God said, “Let Newton be!” and all was light!

Alexander Pope wrote these two lines as an epitaph, or “an inscription on a tomb or grave.” It could be an epigram with its wit, turn of phrase, and publication, but because it was written for the death of Isaac Newton, it is an epitaph. It is in verse, specifically heroic couplet with iambic pentameter and end rhyme. There are also many other figures: a quotation by rewriting the verse “let there be light” (Genesis 1:3); alliteration (Nature/nature/night/Newton; Laws/lay/let); metaphors (night/light or ignorance/reason); and direct speech (God said). It was an occasional poem written for the death of Isaac Newton on March 21, 1727. Though it was never displayed on Newton’s grave in Westminster Abby, it appeared in a book of Pope’s collected works meant for an educated audience. Written in the eighteenth century during the Enlightenment, Pope emphasizes both God and Newton, religion and science. The order of the epitaph mirrors the order of the universe, which Newton discovered. By praising Newton’s unique place as chosen by God, Pope also elevates his own position as poet. Though this epitaph can be found in many sources, it comes from Alexander Pope.The Complete Poetical Works of Alexander Pope, edited by Henry Walcott Boynton, 1869–1947. Boston and New York: Houghton, Mifflin & Co., 1903.

Field Guide Entry Example:

Short form:

Keyifli akşamların çerezi, Cerezza, TV, Süt mısırlı aromalı

(Pleasant evening snack, Cerezza, TV, Sweet corn flavored)

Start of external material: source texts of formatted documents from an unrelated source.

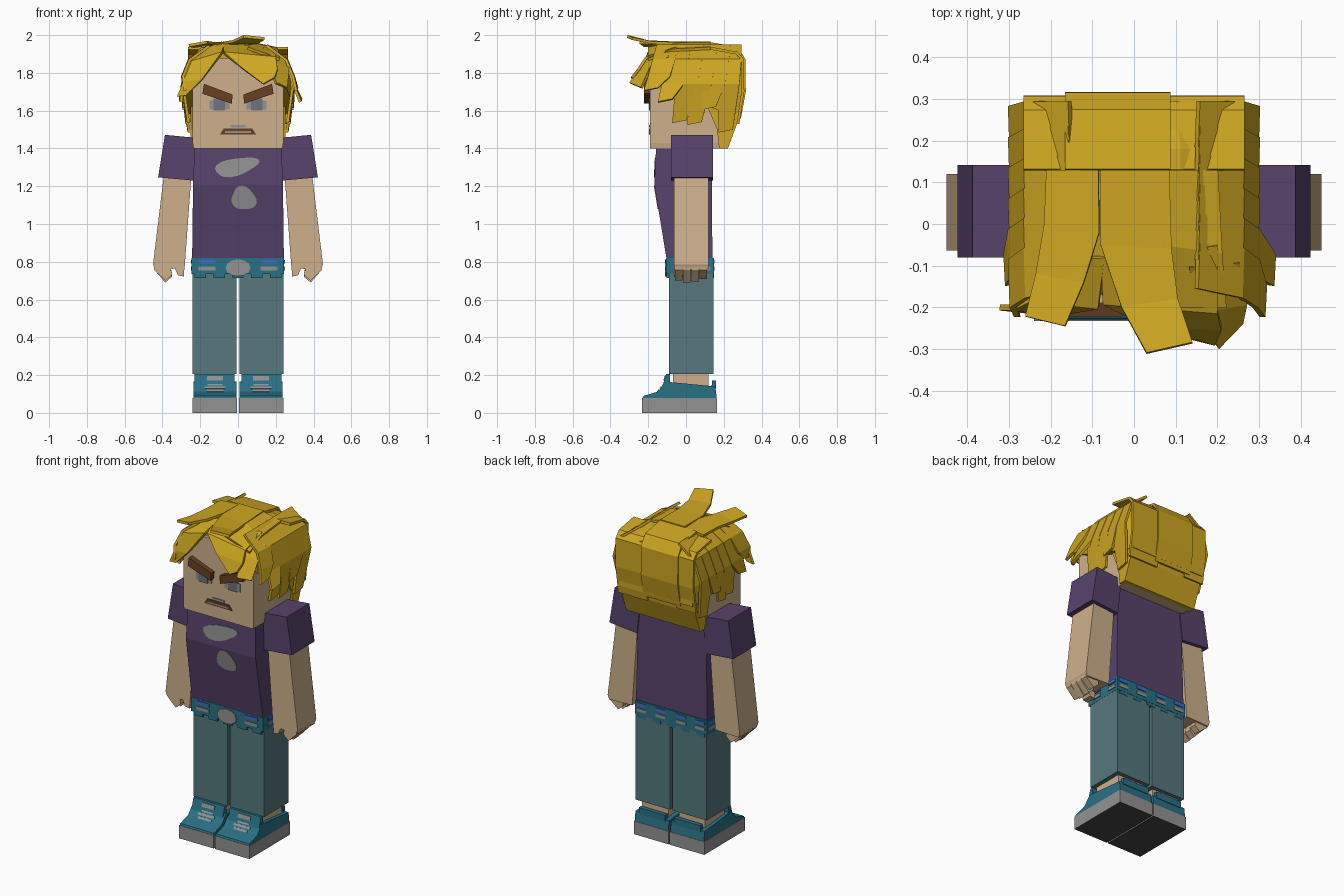
import bpy, bmesh, math


def material(name, r, g, b):
    m = bpy.data.materials.new(name)
    m.diffuse_color = (r, g, b, 1)
    return m


HAIR = material("gold hair", 0.62, 0.385, 0.016)
SKIN = material("skin", 0.62, 0.434, 0.262)
SHIRT = material("purple cloth", 0.098, 0.056, 0.15)
PANTS = material("grey teal denim", 0.092, 0.19, 0.205)
TEAL = material("teal", 0.022, 0.165, 0.24)
GREY = material("grey", 0.29, 0.29, 0.29)
BROWN = material("brown", 0.14, 0.05, 0.018)
BLUE = material("blue", 0.045, 0.156, 0.55)
DARK = material("dark rubber", 0.06, 0.06, 0.06)
IRIS = material("slate", 0.16, 0.17, 0.21)


def finish(bm, name, *mats):
    bmesh.ops.recalc_face_normals(bm, faces=bm.faces)
    me = bpy.data.meshes.new(name)
    bm.to_mesh(me)
    bm.free()
    for m in mats:
        me.materials.append(m)
    ob = bpy.data.objects.new(name, me)
    bpy.context.collection.objects.link(ob)
    return ob


def loft(name, rings, mat):
    """Closed rings joined one after another, with capped ends."""
    bm = bmesh.new()
    vs = [[bm.verts.new(p) for p in r] for r in rings]
    n = len(vs[0])
    for a, b in zip(vs, vs[1:]):
        for i in range(n):
            bm.faces.new((a[i], a[(i + 1) % n], b[(i + 1) % n], b[i]))
    bm.faces.new(vs[0])
    bm.faces.new(vs[-1])
    return finish(bm, name, mat)


def prism_x(name, yz, x0, x1, mat):
    return loft(name, [[(x, y, z) for y, z in yz] for x in (x0, x1)], mat)


def prism_y(name, xz, y0, y1, mat, s=1):
    return loft(name, [[(s * x, y, z) for x, z in xz] for y in (y0, y1)], mat)


def box(name, x0, x1, y0, y1, z0, z1, mat, s=1):
    return prism_y(name, [(x0, z0), (x1, z0), (x1, z1), (x0, z1)], y0, y1, mat, s)


def lock(name, pairs, thick=0.015):
    """Flat strip of hair given by left and right edge points."""
    bm = bmesh.new()
    vs = [[bm.verts.new(p) for p in pr] for pr in pairs]
    for a, b in zip(vs, vs[1:]):
        bm.faces.new((a[0], a[1], b[1], b[0]))
    ob = finish(bm, name, HAIR)
    mod = ob.modifiers.new("thickness", 'SOLIDIFY')
    mod.thickness, mod.offset = thick, 0
    return ob


# --- head and face
prism_y("head", [(-.235, 1.4), (.235, 1.4), (.24, 1.43), (.24, 1.76), (.15, 1.88),
                 (-.15, 1.88), (-.24, 1.76), (-.24, 1.43)], -.19, .2, SKIN)
for s in (-1, 1):
    prism_y("eyebrow", [(.028, 1.685), (.18, 1.742), (.188, 1.69), (.033, 1.637)],
            -.222, -.185, BROWN, s)
    box("eye", .045, .15, -.194, -.189, 1.605, 1.655, GREY, s)
    box("pupil", .07, .13, -.197, -.19, 1.6, 1.665, IRIS, s)
prism_y("mouth", [(-.095, 1.475), (.095, 1.475), (.075, 1.506), (-.075, 1.506)],
        -.195, -.189, BROWN)
box("lower_lip", -.07, .07, -.197, -.19, 1.483, 1.492, GREY)
box("upper_lip", -.04, .04, -.195, -.189, 1.51, 1.523, GREY)

# --- torso
def chest_y(z):
    if z > 1.21:
        return -.168 + (z - 1.21) / .2 * .01
    return -.168 + (1.21 - z) / .39 * .066


loft("torso", [[(s * .243, -.102, .81), (s * .238, -.168, 1.21), (s * .23, -.158, 1.41),
                (s * .23, .135, 1.41), (s * .243, .14, .81)] for s in (-1, 1)], SHIRT)


# abstract paint splashes on the chest
def splash(name, cx, cz, rx, rz, tilt):
    ring = []
    for i in range(20):
        a = i * math.tau / 20
        k = 1 + .1 * math.sin(3 * a + 1)
        u, v = rx * k * math.cos(a), rz * k * math.sin(a)
        ring.append((cx + u * math.cos(tilt) - v * math.sin(tilt),
                     cz + u * math.sin(tilt) + v * math.cos(tilt)))
    loft(name, [[(x, chest_y(z) + d, z) for x, z in ring] for d in (-.004, .003)], GREY)


splash("upper_splash", -.01, 1.303, .118, .046, .22)
splash("lower_splash", .03, 1.135, .068, .06, -.6)

# --- belt with buckle and studs
box("belt", -.247, .243, -.105, .148, .735, .82, TEAL)
for i in range(5):
    x = -.2 + .1 * i
    box("belt_fringe", x - .03, x + .03, -.103, .147, .715, .737, TEAL)
prism_y("buckle", [(.066 * math.cos(i * math.tau / 12), .768 + .045 * math.sin(i * math.tau / 12))
                   for i in range(12)], -.112, -.104, GREY)
for zone, z0, z1, mat in (("top", .79, .81, BLUE), ("bottom", .755, .775, GREY)):
    for x in (-.165, .165):
        box("front_stud_" + zone, x - .045, x + .045, -.109, -.104, z0, z1, mat)
    for x in (-.2, -.07, .07, .2):
        box("back_stud_" + zone, x - .032, x + .032, .147, .152, z0, z1, mat)
    for y in (-.03, .1):
        for s in (-1, 1):
            box("side_stud_" + zone, .24, .249, y - .03, y + .03, z0, z1, mat, s)

# --- arms, legs and shoes on both sides
for s in (-1, 1):
    prism_y("sleeve", [(.21, 1.455), (.387, 1.472), (.423, 1.247), (.235, 1.23)],
            -.08, .142, SHIRT, s)
    prism_y("arm", [(.245, 1.28), (.39, 1.28), (.45, .785), (.44, .76), (.283, .765)],
            -.063, .12, SKIN, s)
    for i, tip in enumerate((.7, .69, .695, .71)):
        y = -.058 + i * .043
        prism_y("finger", [(.448, .79), (.443, .757), (.385, tip), (.35, tip + .03),
                           (.36, .79)], y, y + .04, SKIN, s)
    prism_y("thumb", [(.282, .79), (.287, .722), (.318, .728), (.345, .79)],
            -.063, .0, SKIN, s)
    box("leg", .008, .242, -.09, .145, .205, .737, PANTS, s)
    box("ankle", .035, .215, -.07, .12, .13, .21, SKIN, s)
    sole = box("shoe_sole", .004, .24, -.232, .165, 0, .08, GREY, s)
    sole.data.materials.append(DARK)
    for f in sole.data.polygons:
        if f.normal.z < -.5:
            f.material_index = 1
    prism_x("shoe_upper", [(-.23, .078), (-.225, .09), (-.15, .112), (-.105, .165), (.0, .155),
                           (.155, .14), (.163, .078)], s * .007, s * .236, TEAL)
    prism_x("shoe_tongue", [(-.125, .14), (-.105, .207), (-.085, .207), (-.085, .14)],
            s * .018, s * .23, TEAL)
    prism_x("heel_tab", [(.135, .13), (.138, .172), (.16, .17), (.16, .13)],
            s * .03, s * .21, TEAL)
    prism_x("tongue_patch", [(-.12, .172), (-.113, .195), (-.107, .195), (-.113, .172)],
            s * .08, s * .165, GREY)
    for i in range(3):
        y, z = -.15 + .014 * i, .113 + .0165 * i
        w = (.045, .055, .04)[i]
        prism_x("lace", [(y - .005, z), (y + .004, z + .011), (y + .01, z + .008), (y + .002, z - .003)],
                s * (.122 - w), s * (.122 + w), GREY)

# --- hair: rounded cap and nape
arch = [(1, 0), (1, .35), (.93, .62), (.75, .86), (.4, .98)]
arch += [(-x, z) for x, z in reversed(arch)]
loft("hair_cap", [[(hw * x, y, bot + (top - bot) * z) for x, z in arch] for y, hw, top, bot in
                  ((-.17, .25, 1.91, 1.74), (0, .28, 1.95, 1.66),
                   (.18, .28, 1.945, 1.6), (.295, .25, 1.9, 1.58))], HAIR)
prism_x("hair_nape", [(.1, 1.65), (.285, 1.65), (.27, 1.53), (.222, 1.4), (.175, 1.4), (.165, 1.5)],
        -.252, .252, HAIR)

# back panels
for x0, x1, d, z in ((-.265, -.13, 0, 1.54), (-.165, .087, .008, 1.56), (.065, .265, 0, 1.53)):
    zt = 1.955 if d else 1.93
    lock("hair_back_panel", [((x0, .13, zt), (x1, .13, zt)),
                             ((x0, .27, zt - .025), (x1, .27, zt - .025)),
                             ((x0, .3 + d, 1.87), (x1, .3 + d, 1.87)),
                             ((x0, .301 + d, 1.7), (x1, .301 + d, 1.7)),
                             ((x0, .275 + d, z), (x1, .275 + d, z))])

# side locks sweeping forward and down: root y, tip y, tip z, tip x
for s in (-1, 1):
    for i, (yr, yt, zt, xt) in enumerate(((-.1, -.185, 1.72, .28), (-.03, -.11, 1.66, .302),
                                          (.04, -.035, 1.55, .262), (.11, .045, 1.54, .268),
                                          (.18, .12, 1.62, .285), (.24, .21, 1.5, .258))):
        if s > 0 and i < 2:
            xt += .028
        zm = max(1.72, zt + .04)
        pts = ((.15, yr, 1.945), (.255, yr * .8 + yt * .2, 1.868),
               (.291, (yr + yt) / 2, zm + .02), (xt, yt, zt))
        lock("hair_side_lock", [((s * x, y - w, z - (.015 if w < .04 else 0)),
                                 (s * (x + .004), y + w, z))
                                for (x, y, z), w in zip(pts, (.055, .06, .058, .038))])

# front tufts and bangs
lock("hair_front_tuft", [((-.08, .13, 1.96), (.085, .13, 1.96)), ((-.08, -.05, 1.958), (.09, -.06, 1.956)),
                         ((-.03, -.2, 1.965), (.105, -.18, 1.96)), ((.03, -.31, 1.993), (.14, -.285, 1.982))])
lock("hair_left_tuft", [((-.21, .13, 1.945), (-.085, .13, 1.955)), ((-.215, 0, 1.945), (-.083, -.02, 1.958)),
                        ((-.235, -.12, 1.94), (-.12, -.14, 1.955)), ((-.26, -.222, 1.945), (-.165, -.245, 1.962))])
lock("hair_top_right", [((.07, .13, 1.957), (.2, .13, 1.93)), ((.07, -.05, 1.957), (.21, -.07, 1.92)),
                        ((.05, -.2, 1.93), (.22, -.2, 1.87))])
lock("hair_right_bang", [((-.08, -.08, 1.95), (.2, -.05, 1.93)), ((-.075, -.19, 1.905), (.2, -.21, 1.88)),
                         ((.02, -.235, 1.825), (.21, -.25, 1.82)), ((.135, -.27, 1.74), (.195, -.285, 1.775))])
lock("hair_right_corner_bang", [((.13, -.1, 1.93), (.25, -.09, 1.88)), ((.15, -.21, 1.86), (.268, -.19, 1.82)),
                                ((.2, -.295, 1.745), (.258, -.235, 1.72))])
lock("hair_left_bang", [((-.2, -.08, 1.925), (-.07, -.08, 1.95)), ((-.245, -.18, 1.86), (-.085, -.2, 1.905)),
                        ((-.29, -.2, 1.75), (-.19, -.215, 1.765)), ((-.322, -.2, 1.675), (-.275, -.205, 1.68))])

Definition: This is a hybrid short literary form consisting of an advertising motto (slogan) along with a multi-colored image of the snack and corn. Location: It can be found in grocery stores, mini-markets, or gas stations. Usually displayed with other snacks. Documentation Method: Mobile phone. Material: It is made of polypropylene (watertight plastic). Media: It uses image, text, and color to communicate particular feelings, times, locations to consumers (pleasant, evening, taste, smell, television). The differing fonts and sizes, colors (black, white, and yellow), and image placements create a quick impression of pleasure. Function: The purpose of this hybrid form is to sell the product. By communicating particular feelings, consumers are likely to purchase the product to attempt to create the feelings listed (The pleasure of sitting at home, watching TV, tasting and smelling). Access: Anyone can purchase this product (4tl), yet not anyone can produce the product. It requires industrial equipment (factory) to produce the food contents as well as petroleum to produce the container. Source: See image.